Recently, we have seen numerous news reports of tourists who have died while vacationing in the Dominican Republic. As of now, there has been no definitive cause of death. During this same time period, deaths of several “medical tourists” who traveled to the Dominican Republic for cosmetic surgery have gone almost unnoticed! I was unaware of this group until 2 weeks ago when I was asked to see a patient who had strange wounds on her back and legs and draining wounds from a breast augmentation procedure. The patient was a young woman from Alabama who had gone to the Dominican Republic to have the operative procedures. Several months prior, her sister had undergone cosmetic surgery by a “plastic surgeon” there and had a favorable outcome, so she also decided to go; her results were not as gratifying.
A few days after the procedures, she experienced shortness of breath and wounds began to develop on her back and thighs. She began draining from her bilateral breast augmentation incisions. She was released from the hospital in the Dominican Republic to fly back to Montgomery, but she was so sick she went straight to the hospital from the airport. She was diagnosed with bilateral pneumonia and treated with antibiotics. She was released from the hospital after a few days of treatment, but she still felt terrible and short of breath. Shortly after her discharge, I was asked to examine the wounds on her back, which were obviously from a liposuction procedure. Initially, I was horrified by these wounds, and it takes a lot to horrify me! She had multiple necrotic wounds on her back and thighs, her breast wounds were draining necrotic and purulent material, and her breathing was labored. I debrided the wounds on her back and legs then started treatment. The breast wounds also were debrided and treated. She insisted that her breathing was better and did not want to look into it further. Her first follow-up visit was good and bad. The wounds all looked better, but she now had a large, tender mass on her buttock. Her breathing had worsened. The buttock mass was a 10-cm abscess that we drained and treated. Because of her worsening breathing, I insisted she go to the hospital. Fortunately, the cause of her breathing problem was identified — bilateral pulmonary emboli — and treatment was instituted quickly with good results. I saw her again this past week and was pleased to see she was doing better, although we still have the unhealed wounds and abscesses to manage.
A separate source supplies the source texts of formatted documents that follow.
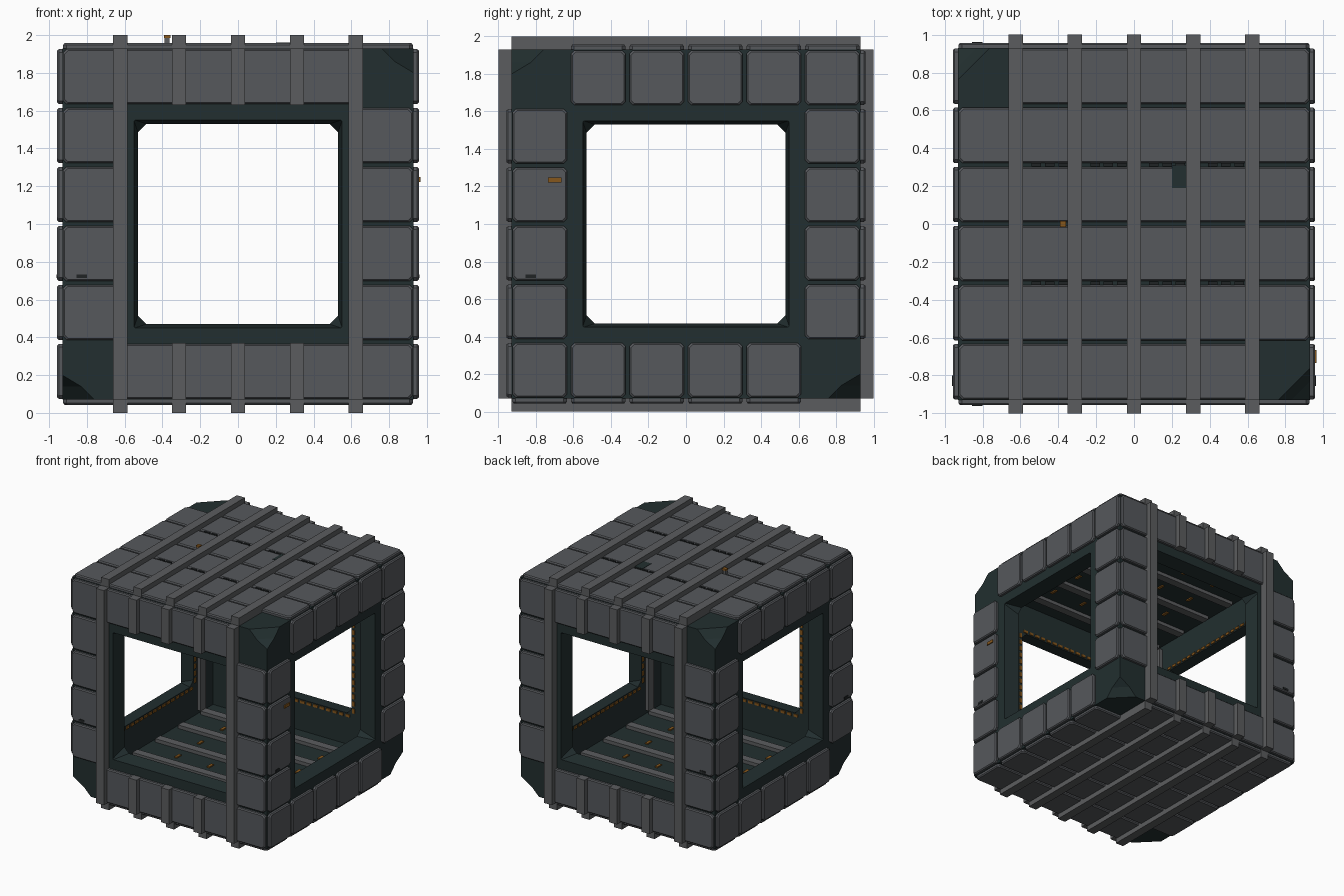
import bpy, bmesh
from mathutils import Vector as V
from itertools import product

if "Cube" in bpy.data.objects:
    bpy.data.objects.remove(bpy.data.objects["Cube"])

def mat(name, c):
    m = bpy.data.materials.new(name)
    m.diffuse_color = (*c, 1)
    m.use_nodes = True
    m.node_tree.nodes["Principled BSDF"].inputs["Base Color"].default_value = m.diffuse_color
    return m

TEAL = mat("dark_teal", (0.016, 0.028, 0.029))
GREY = mat("panel_grey", (0.092, 0.098, 0.107))
STRAP = mat("strap_grey", (0.105, 0.108, 0.113))
ORANGE = mat("amber", (0.24, 0.095, 0.012))
BLACK = mat("near_black", (0.014, 0.017, 0.018))

# Six sides of the cube: u axis, v axis, outward normal
X, Y, Z = V((1, 0, 0)), V((0, 1, 0)), V((0, 0, 1))
C = V((0, 0, 1))
FRONT, BACK = (X, Z, -Y), (X, Z, Y)
RIGHT, LEFT = (Y, Z, X), (Y, Z, -X)
TOP, BOTTOM = (X, Y, Z), (X, Y, -Z)
WALLS = (FRONT, BACK, RIGHT, LEFT)

def place(side, u, v, n):
    return C + side[0] * u + side[1] * v + side[2] * n

def hull(bm, pts):
    vs = [bm.verts.new(p) for p in pts]
    bmesh.ops.convex_hull(bm, input=vs)

def block(bm, side, u0, u1, v0, v1, n0, n1):
    hull(bm, [place(side, *p) for p in product((u0, u1), (v0, v1), (n0, n1))])

def octagon(h, c):
    return [(sx * a, sy * b) for sx in (-1, 1) for sy in (-1, 1)
            for a, b in ((h, h - c), (h - c, h))]

def finish(name, bm, material):
    bmesh.ops.dissolve_limit(bm, angle_limit=0.01, verts=bm.verts, edges=bm.edges)
    bmesh.ops.recalc_face_normals(bm, faces=bm.faces)
    me = bpy.data.meshes.new(name)
    bm.to_mesh(me)
    bm.free()
    me.materials.append(material)
    ob = bpy.data.objects.new(name, me)
    bpy.context.collection.objects.link(ob)
    return ob

# Hollow frame with four windows and four broken corners
bm = bmesh.new()
block(bm, TOP, -.93, .93, -.93, .93, -.93, .93)
frame = finish("frame", bm, TEAL)

bm = bmesh.new()
block(bm, TOP, -.8, .8, -.8, .8, -.8, .8)
room = finish("room_cutter", bm, TEAL)

bm = bmesh.new()
for s in WALLS:
    hull(bm, [place(s, a, b, .95) for a, b in product((-.553, .553), repeat=2)] +
             [place(s, a, b, .78) for a, b in octagon(.527, .05)])
windows = finish("window_cutter", bm, TEAL)

CUT = [c for c in product((-1, 1), repeat=3) if c[0] * c[1] * c[2] < 0]
bm = bmesh.new()
for c in CUT:
    inward = [(-.02, -.02, -.02), (.17, -.02, -.02), (-.02, .17, -.02), (-.02, -.02, .15),
              (.17, 0, 0), (0, .17, 0), (0, 0, .13), (.10, 0, .07), (0, .10, .07)]
    hull(bm, [C + V([k * (.93 - d) for k, d in zip(c, p)]) for p in inward])
corners = finish("corner_cutter", bm, TEAL)

cutters = (room, windows, corners)
for cutter in cutters:
    cutter.hide_render = True
    m = frame.modifiers.new(cutter.name, 'BOOLEAN')
    m.operation = 'DIFFERENCE'
    m.solver = 'EXACT'
    m.object = cutter
dg = bpy.context.evaluated_depsgraph_get()
solid = bpy.data.meshes.new_from_object(frame.evaluated_get(dg))
frame.modifiers.clear()
frame.data = solid
for cutter in cutters:
    bpy.data.objects.remove(cutter)

# Armour panels: 6 x 6 grid, a ring around each window, none on broken corners
GRID = [(i - 2.5) * .312 for i in range(6)]
for name, s in (("front", FRONT), ("back", BACK), ("right", RIGHT),
                ("left", LEFT), ("top", TOP), ("bottom", BOTTOM)):
    bm = bmesh.new()
    for u, v in product(GRID, GRID):
        edge_u, edge_v = abs(u) > .7, abs(v) > .7
        if s in WALLS and not (edge_u or edge_v):
            continue
        if edge_u and edge_v:
            p = place(s, u, v, .9) - C
            if p.x * p.y * p.z < 0:
                continue
        hull(bm, [place(s, u + a, v + b, .92) for a, b in octagon(.146, .018)] +
                 [place(s, u + a, v + b, .948) for a, b in octagon(.146, .018)] +
                 [place(s, u + a, v + b, .957) for a, b in octagon(.138, .018)])
    finish(name + "_panels", bm, GREY)

# Outer straps wrapping front, top, back and bottom
LINES = [i * .312 for i in range(-2, 3)]
bm = bmesh.new()
for u in LINES:
    for s in (TOP, BOTTOM):
        block(bm, s, u - .038, u + .038, -.93, .93, .92, 1)
    for s in (FRONT, BACK):
        spans = [(-.93, .93)] if abs(u) > .6 else [(-.93, -.63), (.63, .93)]
        for v0, v1 in spans:
            block(bm, s, u - .038, u + .038, v0, v1, .92, 1)
finish("outer_straps", bm, STRAP)

# Inner rails running the other way over floor, ceiling and side walls
bm = bmesh.new()
for y in LINES:
    for s in (TOP, BOTTOM):
        block(bm, s, -.77, .77, y - .035, y + .035, .77, .81)
    if abs(y) > .6:
        for s in (LEFT, RIGHT):
            block(bm, s, y - .035, y + .035, -.77, .77, .77, .81)
finish("inner_rails", bm, STRAP)

# Dashed light strips around the inside of each window
bm = bmesh.new()
for s in WALLS:
    for i in range(17):
        t = (i - 8) * .062
        for k in (-.55, .55):
            block(bm, s, t - .02, t + .02, k - .011, k + .011, .792, .802)
            block(bm, s, k - .011, k + .011, t - .02, t + .02, .792, .802)
finish("window_lights", bm, ORANGE)

# Small floor and ceiling lamps between the rails
bm = bmesh.new()
for s in (TOP, BOTTOM):
    for u, v in product(GRID[1:5], GRID[1:5]):
        block(bm, s, u - .012, u + .012, v - .03, v + .03, .79, .802)
finish("floor_lamps", bm, ORANGE)

# Roof beacon
bm = bmesh.new()
block(bm, TOP, -.388, -.362, -.013, .013, .95, .985)
finish("beacon_post", bm, STRAP)
bm = bmesh.new()
block(bm, TOP, -.392, -.358, -.016, .016, .985, 1)
finish("beacon_lamp", bm, ORANGE)

# Amber marker on the right side
bm = bmesh.new()
block(bm, RIGHT, -.735, -.665, .222, .248, .95, .965)
finish("side_marker", bm, ORANGE)

# Dark slots on the wall panels, roof slots and roof notch
bm = bmesh.new()
for s in WALLS:
    block(bm, s, -.855, -.80, -.287, -.268, .95, .961)
for x0 in (-.54, -.23, .08, .39):
    for i in range(3):
        for y in (-.312, .312):
            block(bm, TOP, x0 + i * .07, x0 + i * .07 + .05, y - .009, y + .009, .93, .958)
finish("dark_slots", bm, BLACK)
bm = bmesh.new()
block(bm, TOP, .2, .275, .19, .31, .952, .96)
finish("roof_notch", bm, TEAL)
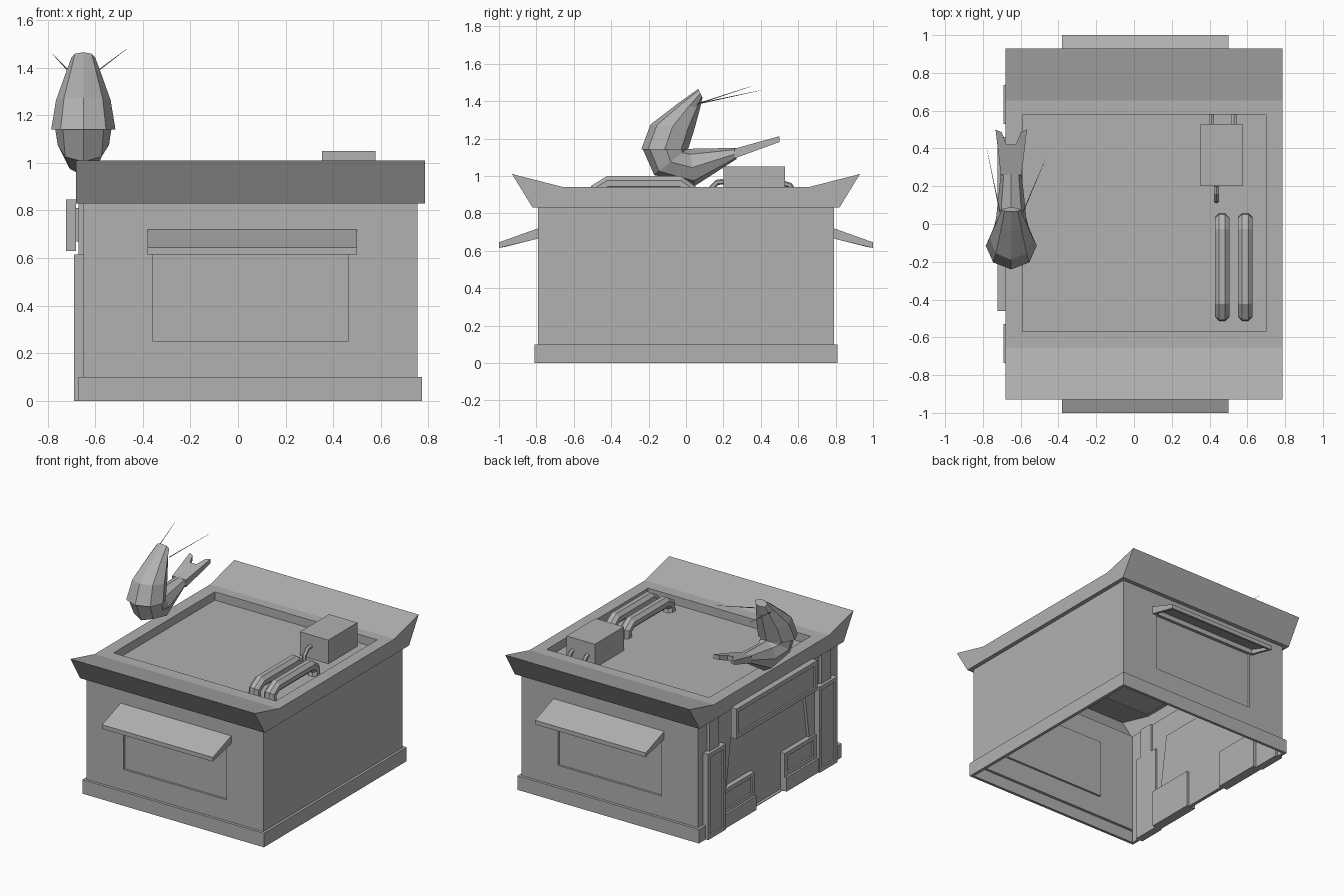
import bpy, bmesh
from math import cos, sin, pi
from mathutils import Vector

if "Cube" in bpy.data.objects:
    bpy.data.objects.remove(bpy.data.objects["Cube"])

# Mid-grey shared by every part
GREY = bpy.data.materials.new("mid_grey")
GREY.diffuse_color = (.44, .44, .44, 1)
GREY.use_nodes = True
GREY.node_tree.nodes["Principled BSDF"].inputs["Base Color"].default_value = GREY.diffuse_color


def loft(name, rings, closed=True, start=False, end=False):
    """Skin a list of equal-length point rings into one flat-shaded object."""
    bm = bmesh.new()
    rows = [[bm.verts.new(p) for p in r] for r in rings]
    n = len(rows[0])
    for a, b in zip(rows, rows[1:]):
        for i in range(n if closed else n - 1):
            j = (i + 1) % n
            bm.faces.new((a[i], a[j], b[j], b[i]))
    if start:
        bm.faces.new(rows[0][::-1])
    if end:
        bm.faces.new(rows[-1])
    bmesh.ops.recalc_face_normals(bm, faces=bm.faces)
    me = bpy.data.meshes.new(name)
    bm.to_mesh(me)
    bm.free()
    me.materials.append(GREY)
    ob = bpy.data.objects.new(name, me)
    bpy.context.collection.objects.link(ob)
    return ob


def rect_z(x0, x1, y0, y1, z):
    return [(x0, y0, z), (x1, y0, z), (x1, y1, z), (x0, y1, z)]


def rect_x(x, y0, y1, z0, z1):
    return [(x, y0, z0), (x, y1, z0), (x, y1, z1), (x, y0, z1)]


def rect_y(y, x0, x1, z0, z1):
    return [(x0, y, z0), (x1, y, z0), (x1, y, z1), (x0, y, z1)]


def box(name, x0, x1, y0, y1, z0, z1):
    return loft(name, [rect_z(x0, x1, y0, y1, z0), rect_z(x0, x1, y0, y1, z1)],
                start=True, end=True)


def framed_panel(name, xb, xf, y0, y1, z0, z1, m=0.03, d=0.012):
    """Block on the -x side with a recessed centre."""
    inner = (y0 + m, y1 - m, z0 + m, z1 - m)
    return loft(name, [rect_x(xb, y0, y1, z0, z1), rect_x(xf, y0, y1, z0, z1),
                       rect_x(xf, *inner), rect_x(xf + d, *inner)],
                start=True, end=True)


def tube(name, x, path, r, n):
    """Tube following a (y, z) path at constant x."""
    pts = [Vector((x, y, z)) for y, z in path]
    rings = []
    for i, p in enumerate(pts):
        t = (pts[min(i + 1, len(pts) - 1)] - pts[max(i - 1, 0)]).normalized()
        side = Vector((1, 0, 0))
        up = side.cross(t)
        rings.append([p + r * (side * cos(a) + up * sin(a))
                      for a in [2 * pi * (k + .5) / n for k in range(n)]])
    return loft(name, rings, start=True, end=True)


# Base skirt with a bottom lip, open along the entrance side
def u_path(x0, x1, y, e, z):
    return [(x0, -e, z), (x0, -y, z), (x1, -y, z), (x1, y, z), (x0, y, z), (x0, e, z)]


loft("base_skirt", [u_path(-.65, .75, .79, .73, 0), u_path(-.67, .773, .81, .73, 0),
                    u_path(-.67, .773, .81, .73, .1), u_path(-.65, .75, .79, .73, .1)],
     closed=False)

# Walls
loft("right_wall", [[(.755, -.79, .1), (.755, .79, .1)], [(.755, -.79, .83), (.755, .79, .83)]],
     closed=False)
for s, tag in ((-1, "front"), (1, "back")):
    loft(tag + "_wall", [rect_y(s * .79, -.65, .755, .1, .83),
                         rect_y(s * .79, -.357, .463, .25, .67),
                         rect_y(s * .775, -.357, .463, .25, .67)], end=True)
    # Awning, hollow underneath
    a, b = s * .79, s * 1.0
    c, d = s * .81, s * .98

    def awn(x0, x1, ya, yb, za, zb):
        return [(x0, ya, za), (x1, ya, za), (x1, yb, zb), (x0, yb, zb)]
    loft(tag + "_awning", [awn(-.38, .5, a, b, .72, .645), awn(-.38, .5, a, b, .665, .615),
                           awn(-.36, .48, c, d, .66, .618), awn(-.36, .48, c, d, .695, .635)],
         start=True, end=True)


# Entrance wall with a tapered recess
def doorway(x):
    return [(x, -.51, .005), (x, .51, .005), (x, .41, .66), (x, -.41, .66)]


loft("entrance_wall", [rect_x(-.65, -.79, .79, 0, .83), doorway(-.65), doorway(-.63)], end=True)
for s, tag in ((-1, "front"), (1, "back")):
    def span(a, b):
        return (a, b) if s > 0 else (-b, -a)
    framed_panel(tag + "_pilaster", -.635, -.69, *span(.53, .735), 0, .615)
    box(tag + "_upper_post", -.67, -.635, *span(.58, .69), .615, .83)
    framed_panel(tag + "_low_panel", -.61, -.665, *span(.17, .53), .1, .27)
    box(tag + "_low_panel_foot", -.68, -.61, *span(.17, .53), 0, .1)
framed_panel("sign_board", -.68, -.723, -.46, .46, .63, .845)
box("sign_mount", -.685, -.645, -.4, .4, .67, .81)

# Roof: flared eaves, closed ends, sunken deck and soffit
X0, X1 = -.68, .785
prof = [(-.82, .83), (-.93, 1.01), (-.655, .94), (.655, .94), (.93, 1.01), (.82, .83)]
for part, tag in ((prof[:3], "front"), (prof[3:], "back")):
    loft(tag + "_eave", [[(x, y, z) for y, z in part] for x in (X0, X1)], closed=False)
for x, tag in ((X0, "left"), (X1, "right")):
    loft(tag + "_roof_end", [[(x, y, z) for y, z in prof]], closed=False, end=True)
loft("roof_deck", [rect_z(X0, X1, -.655, .655, .94), rect_z(-.59, .7, -.57, .58, .94),
                   rect_z(-.59, .7, -.57, .58, .88)], end=True)
loft("roof_soffit", [rect_z(X0, X1, -.82, .82, .83), rect_z(-.65, .75, -.79, .79, .83)])

# Rooftop unit and pipes
box("rooftop_unit", .353, .578, .2, .53, .88, 1.05)
for x in (.467, .589):
    tube("roof_pipe", x, [(-.475, .88), (-.475, .925), (-.42, .96), (-.03, .96),
                          (.018, .925), (.018, .88)], .042, 8)
tube("front_hose", .437, [(.2, .97), (.165, .965), (.13, .93), (.125, .88)], .015, 6)
for x in (.41, .53):
    tube("back_hose", x, [(.52, .96), (.555, .95), (.575, .92), (.575, .88)], .015, 6)

# Shrimp figure: faceted rings between an inner and an outer (y, z) point
CX = -.65


def seg_ring(inner, outer, hw, n=8):
    i, o = Vector((0, *inner)), Vector((0, *outer))
    c, h = (i + o) / 2, (o - i) / 2
    return [Vector((CX, 0, 0)) + c + h * cos(2 * pi * k / n) + Vector((hw * sin(2 * pi * k / n), 0, 0))
            for k in range(n)]


loft("shrimp_head", [seg_ring((.01, 1.14), (-.24, 1.14), .135),
                     seg_ring((.045, 1.25), (-.19, 1.275), .115),
                     seg_ring((.075, 1.36), (-.04, 1.39), .075),
                     seg_ring((.088, 1.42), (.065, 1.465), .05)], start=True, end=True)
loft("shrimp_body", [seg_ring((.005, 1.2), (-.23, 1.14), .122),
                     seg_ring((.005, 1.145), (-.17, 1.005), .108),
                     seg_ring((.02, 1.145), (.045, .945), .08),
                     seg_ring((.27, 1.15), (.27, 1.09), .055)], start=True, end=True)
fan = [(-.055, .26), (.055, .26), (.083, .5), (.05, .485), (.025, .42),
       (-.025, .42), (-.05, .485), (-.083, .5)]
loft("shrimp_tail_fan", [[(CX + x, y, 1.12 + (y - .26) * .32 + t * (1 - (y - .26) * 1.7))
                          for x, y in fan] for t in (-.026, .026)], start=True, end=True)
for name, a, b in (("left_feeler", (-.71, .06, 1.385), (-.78, .4, 1.458)),
                   ("right_feeler", (-.59, .06, 1.385), (-.468, .345, 1.478))):
    a, b = Vector(a), Vector(b)
    off = [Vector((.004 * cos(k * pi * 2 / 3), 0, .004 * sin(k * pi * 2 / 3))) for k in range(3)]
    loft(name, [[a + o for o in off], [b + o * .2 for o in off]], start=True, end=True)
The day after we saw her this past week, we received a notice that a school teacher from Alabama had died following cosmetic surgery in the Dominican Republic. I called our patient who had heard the news. The two women had their procedures done by the same doctor, at the same hospital, in the Dominican Republic. The teacher died of pulmonary emboli 5 days after her procedure while still in the hospital. After further investigation, I found that a gentleman from New York also had died after undergoing liposuction at the same hospital by the same doctor the week before the Alabama teacher! He died of “respiratory distress” — probably pulmonary emboli as well. It turns out that the Centers for Disease Control and Prevention (CDC) began warning people in 2017 not to go to the Dominican Republic for cosmetic or plastic procedures due to a high rate of postoperative infections.1
It appears our patient will survive her experience but not without more treatment and much scarring. Along with the CDC, I would suggest anyone looking for cosmetic or plastic surgery remember that the grass is not always greener on the other side of the fence. Always consider what makes the grass greener there!